The new features come as Twitter is pushing to grow its performance advertising business, a strategy that aims to quickly generate sales, and constituted just 15% of Twitter's business last year. The effort could help Twitter reach its goal of doubling annual revenue by 2023.
The San Francisco-based company is positioning itself to eventually allow brands to sell products through the service by first improving on its ability to show users relevant ads and increasing the likelihood they will click the ad.
"Performance ads are a very large opportunity ... that's relatively untapped for us," said Kamara Benjamin, group product manager at Twitter, in an interview. "Ultimately, this is going to lead to people installing apps, visiting websites and finding products that meet their needs."
Ads promoting downloads for mobile games and other apps, which are a major type of ad on social media sites, will now allow users to initiate the download without leaving the Twitter app, the company said in a blog post on Tuesday. Previously, users had to leave Twitter to download other apps.
Twitter added it is working on new tools to let companies run ads to find customers who are more likely to make in-app purchases.
Slide-show ads that feature multiple products can now send users to different websites when they click the ad, whereas previously brands could only choose one destination.
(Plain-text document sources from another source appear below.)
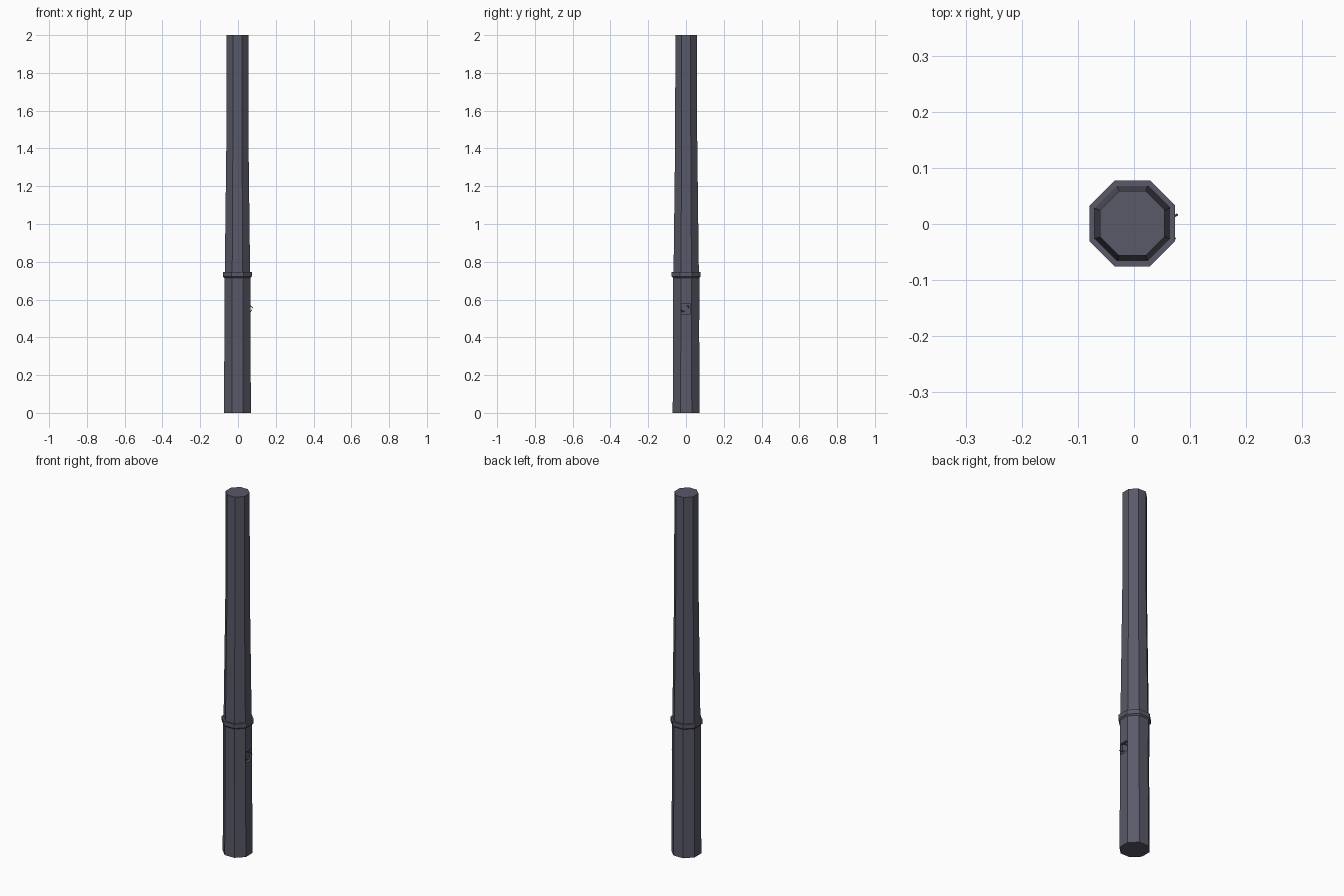
import bpy, bmesh, math

if "Cube" in bpy.data.objects:
    bpy.data.objects.remove(bpy.data.objects["Cube"])

CX, CY = -0.003, 0.001
mat = bpy.data.materials.new("dark_metal")
mat.diffuse_color = (0.1, 0.1, 0.14, 1)
mat.use_nodes = True
mat.node_tree.nodes["Principled BSDF"].inputs["Base Color"].default_value = mat.diffuse_color


def finish(name, bm):
    bmesh.ops.recalc_face_normals(bm, faces=bm.faces)
    me = bpy.data.meshes.new(name)
    bm.to_mesh(me)
    bm.free()
    ob = bpy.data.objects.new(name, me)
    bpy.context.collection.objects.link(ob)
    me.materials.append(mat)
    return ob


def octagon_loft(name, profile):
    """Stack octagons given as (apothem, z), flat side facing +x."""
    bm = bmesh.new()
    rings = []
    for apothem, z in profile:
        r = apothem / math.cos(math.pi / 8)
        rings.append([bm.verts.new((CX + r * math.cos((i + .5) * math.pi / 4),
                                    CY + r * math.sin((i + .5) * math.pi / 4), z))
                      for i in range(8)])
    for a, b in zip(rings, rings[1:]):
        for i in range(8):
            j = (i + 1) % 8
            bm.faces.new((a[i], a[j], b[j], b[i]))
    bm.faces.new(rings[0][::-1])
    bm.faces.new(rings[-1])
    return finish(name, bm)


def box(name, centre, size):
    bm = bmesh.new()
    bmesh.ops.create_cube(bm, size=1)
    for v in bm.verts:
        v.co = [c + s * p for c, s, p in zip(centre, size, v.co)]
    return finish(name, bm)


# Pole: thick base, collar with a flat ledge, tapering shaft
pole = octagon_loft("pole", [(.0715, 0), (.069, .40), (.0695, .715), (.0765, .722),
                             (.0765, .745), (.067, .745), (.0583, 1.46), (.0575, 2)])

# Service opening in the right-hand face
cutter = box("opening_cutter", (.066, 0, .55), (.028, .05, .06))
cutter.hide_render = True
cutter.hide_set(True)
mod = pole.modifiers.new("opening", 'BOOLEAN')
mod.object = cutter
mod.solver = 'EXACT'


def wire(name, points):
    cu = bpy.data.curves.new(name, 'CURVE')
    cu.dimensions = '3D'
    cu.bevel_depth = .002
    cu.bevel_resolution = 0
    cu.use_fill_caps = True
    sp = cu.splines.new('POLY')
    sp.points.add(len(points) - 1)
    for p, co in zip(sp.points, points):
        p.co = (*co, 1)
    ob = bpy.data.objects.new(name, cu)
    bpy.context.collection.objects.link(ob)
    cu.materials.append(mat)


# Loose wires poking out of the opening
wire("upper_wire", [(.05, .005, .565), (.066, .01, .568), (.077, .017, .555)])
wire("lower_wire", [(.05, -.008, .54), (.066, -.015, .535), (.073, -.027, .545)])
This increased the number of clicks by 25% on ad campaigns that set a goal of driving website visits, the company said.
Twitter also improved the advertising algorithm, showing the ads to a larger pool of people at the beginning of the campaign so it can better gauge user interest, Benjamin said.
Those algorithm improvements led to a 36% increase in ad campaigns that achieved at least five downloads during the time period that the ad ran on Twitter, the company said.